* _Material provided_
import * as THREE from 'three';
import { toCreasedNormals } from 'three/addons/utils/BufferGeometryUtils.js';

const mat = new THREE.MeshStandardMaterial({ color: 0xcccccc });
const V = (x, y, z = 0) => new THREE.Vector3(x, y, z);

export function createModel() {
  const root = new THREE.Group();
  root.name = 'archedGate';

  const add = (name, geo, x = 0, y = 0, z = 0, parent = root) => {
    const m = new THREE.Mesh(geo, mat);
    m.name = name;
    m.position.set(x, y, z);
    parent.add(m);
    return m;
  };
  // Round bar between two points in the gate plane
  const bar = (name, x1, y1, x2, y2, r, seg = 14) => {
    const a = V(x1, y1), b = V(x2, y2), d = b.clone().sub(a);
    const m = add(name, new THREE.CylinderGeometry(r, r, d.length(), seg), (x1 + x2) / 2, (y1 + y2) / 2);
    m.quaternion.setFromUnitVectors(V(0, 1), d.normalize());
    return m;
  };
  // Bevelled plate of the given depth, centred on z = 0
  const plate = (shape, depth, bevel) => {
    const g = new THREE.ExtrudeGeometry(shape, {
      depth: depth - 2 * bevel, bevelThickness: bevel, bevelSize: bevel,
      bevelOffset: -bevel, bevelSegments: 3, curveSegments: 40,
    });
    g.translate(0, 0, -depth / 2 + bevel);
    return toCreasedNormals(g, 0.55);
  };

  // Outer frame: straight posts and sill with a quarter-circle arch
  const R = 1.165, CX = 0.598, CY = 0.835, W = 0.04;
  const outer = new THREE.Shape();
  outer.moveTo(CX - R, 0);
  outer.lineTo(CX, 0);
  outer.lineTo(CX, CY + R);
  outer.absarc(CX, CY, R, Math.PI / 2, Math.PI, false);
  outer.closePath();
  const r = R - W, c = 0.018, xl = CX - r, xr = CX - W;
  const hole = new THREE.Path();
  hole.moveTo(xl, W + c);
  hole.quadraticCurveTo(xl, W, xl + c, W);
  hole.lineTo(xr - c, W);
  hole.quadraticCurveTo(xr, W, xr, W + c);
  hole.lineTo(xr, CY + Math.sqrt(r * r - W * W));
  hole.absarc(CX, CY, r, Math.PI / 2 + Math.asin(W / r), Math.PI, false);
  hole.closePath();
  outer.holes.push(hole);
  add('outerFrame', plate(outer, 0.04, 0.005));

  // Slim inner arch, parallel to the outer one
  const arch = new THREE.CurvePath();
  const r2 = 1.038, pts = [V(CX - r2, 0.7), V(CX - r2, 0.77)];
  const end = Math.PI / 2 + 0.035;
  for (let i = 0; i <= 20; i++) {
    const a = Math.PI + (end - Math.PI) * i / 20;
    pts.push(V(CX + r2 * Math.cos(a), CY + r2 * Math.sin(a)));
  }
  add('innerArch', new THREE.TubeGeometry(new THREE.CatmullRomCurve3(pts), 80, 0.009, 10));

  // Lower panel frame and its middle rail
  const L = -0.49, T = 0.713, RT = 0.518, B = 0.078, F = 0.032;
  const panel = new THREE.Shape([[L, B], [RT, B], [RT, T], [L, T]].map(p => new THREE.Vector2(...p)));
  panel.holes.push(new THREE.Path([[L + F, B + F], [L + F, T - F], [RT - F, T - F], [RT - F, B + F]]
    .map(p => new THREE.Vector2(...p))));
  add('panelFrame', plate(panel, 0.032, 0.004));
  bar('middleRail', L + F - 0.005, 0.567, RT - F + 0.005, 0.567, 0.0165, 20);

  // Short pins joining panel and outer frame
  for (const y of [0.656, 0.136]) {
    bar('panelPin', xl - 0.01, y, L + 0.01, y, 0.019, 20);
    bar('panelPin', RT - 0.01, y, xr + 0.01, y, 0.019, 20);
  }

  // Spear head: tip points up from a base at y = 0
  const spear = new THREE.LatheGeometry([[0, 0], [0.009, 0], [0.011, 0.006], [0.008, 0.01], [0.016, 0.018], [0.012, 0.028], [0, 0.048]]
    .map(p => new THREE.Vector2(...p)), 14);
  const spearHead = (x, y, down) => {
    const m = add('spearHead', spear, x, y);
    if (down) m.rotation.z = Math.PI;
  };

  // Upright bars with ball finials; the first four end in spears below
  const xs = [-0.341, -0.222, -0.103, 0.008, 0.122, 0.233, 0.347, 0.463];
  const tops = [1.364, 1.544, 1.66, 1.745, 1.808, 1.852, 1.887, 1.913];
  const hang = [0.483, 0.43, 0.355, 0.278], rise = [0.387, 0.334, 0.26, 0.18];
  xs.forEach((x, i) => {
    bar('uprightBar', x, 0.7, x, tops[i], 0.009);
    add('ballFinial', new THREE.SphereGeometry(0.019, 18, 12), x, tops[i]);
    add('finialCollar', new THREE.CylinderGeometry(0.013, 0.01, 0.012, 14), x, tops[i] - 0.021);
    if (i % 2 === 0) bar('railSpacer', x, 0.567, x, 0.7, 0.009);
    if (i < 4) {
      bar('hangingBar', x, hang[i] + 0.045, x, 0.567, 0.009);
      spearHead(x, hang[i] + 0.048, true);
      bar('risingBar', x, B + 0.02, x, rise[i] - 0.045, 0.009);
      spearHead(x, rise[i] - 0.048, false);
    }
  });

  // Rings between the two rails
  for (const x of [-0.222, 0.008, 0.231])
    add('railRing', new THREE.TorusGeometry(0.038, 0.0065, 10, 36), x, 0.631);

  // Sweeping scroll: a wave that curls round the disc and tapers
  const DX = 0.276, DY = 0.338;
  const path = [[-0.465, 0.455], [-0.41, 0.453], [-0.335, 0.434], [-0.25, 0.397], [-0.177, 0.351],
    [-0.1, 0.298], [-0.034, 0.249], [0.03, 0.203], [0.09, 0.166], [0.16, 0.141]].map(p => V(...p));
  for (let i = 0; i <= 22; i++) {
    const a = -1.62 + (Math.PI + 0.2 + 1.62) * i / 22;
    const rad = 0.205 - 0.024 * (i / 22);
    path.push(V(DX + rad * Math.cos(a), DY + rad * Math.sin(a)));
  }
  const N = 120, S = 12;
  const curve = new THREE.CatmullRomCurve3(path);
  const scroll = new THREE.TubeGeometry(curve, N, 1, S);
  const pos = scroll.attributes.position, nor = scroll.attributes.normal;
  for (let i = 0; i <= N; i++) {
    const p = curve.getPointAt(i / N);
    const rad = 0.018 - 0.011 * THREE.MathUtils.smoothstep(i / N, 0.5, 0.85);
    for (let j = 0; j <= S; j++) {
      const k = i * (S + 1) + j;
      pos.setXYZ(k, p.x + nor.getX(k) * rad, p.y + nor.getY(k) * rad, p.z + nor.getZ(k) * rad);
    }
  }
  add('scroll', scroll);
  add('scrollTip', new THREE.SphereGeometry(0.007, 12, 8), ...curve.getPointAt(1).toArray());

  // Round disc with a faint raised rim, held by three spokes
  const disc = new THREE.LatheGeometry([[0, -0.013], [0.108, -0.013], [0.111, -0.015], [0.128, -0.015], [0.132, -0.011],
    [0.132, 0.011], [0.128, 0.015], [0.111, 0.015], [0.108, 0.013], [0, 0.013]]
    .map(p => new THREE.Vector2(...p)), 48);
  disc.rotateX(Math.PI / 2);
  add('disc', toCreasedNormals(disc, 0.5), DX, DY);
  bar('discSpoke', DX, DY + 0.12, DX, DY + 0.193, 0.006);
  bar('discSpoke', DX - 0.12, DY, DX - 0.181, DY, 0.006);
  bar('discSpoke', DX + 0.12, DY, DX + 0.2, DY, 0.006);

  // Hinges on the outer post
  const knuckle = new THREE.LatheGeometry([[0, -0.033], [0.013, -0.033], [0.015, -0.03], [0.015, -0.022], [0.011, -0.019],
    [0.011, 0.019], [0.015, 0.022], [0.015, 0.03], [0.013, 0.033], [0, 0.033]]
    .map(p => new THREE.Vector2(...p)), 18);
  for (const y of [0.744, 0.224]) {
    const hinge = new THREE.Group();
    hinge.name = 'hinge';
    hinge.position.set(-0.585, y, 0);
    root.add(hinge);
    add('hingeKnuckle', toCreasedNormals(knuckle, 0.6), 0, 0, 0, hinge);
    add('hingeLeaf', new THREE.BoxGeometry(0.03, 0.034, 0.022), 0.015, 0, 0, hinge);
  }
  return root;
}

* _Problem description_
From the data above, output exactly the lines between the one containing "a quarter-circle arch" and the one containing "hole.quadraticCurveTo(xl, W, xl + c, W);", counting both of them.

* _Response to this exercise_
  // Outer frame: straight posts and sill with a quarter-circle arch
  const R = 1.165, CX = 0.598, CY = 0.835, W = 0.04;
  const outer = new THREE.Shape();
  outer.moveTo(CX - R, 0);
  outer.lineTo(CX, 0);
  outer.lineTo(CX, CY + R);
  outer.absarc(CX, CY, R, Math.PI / 2, Math.PI, false);
  outer.closePath();
  const r = R - W, c = 0.018, xl = CX - r, xr = CX - W;
  const hole = new THREE.Path();
  hole.moveTo(xl, W + c);
  hole.quadraticCurveTo(xl, W, xl + c, W);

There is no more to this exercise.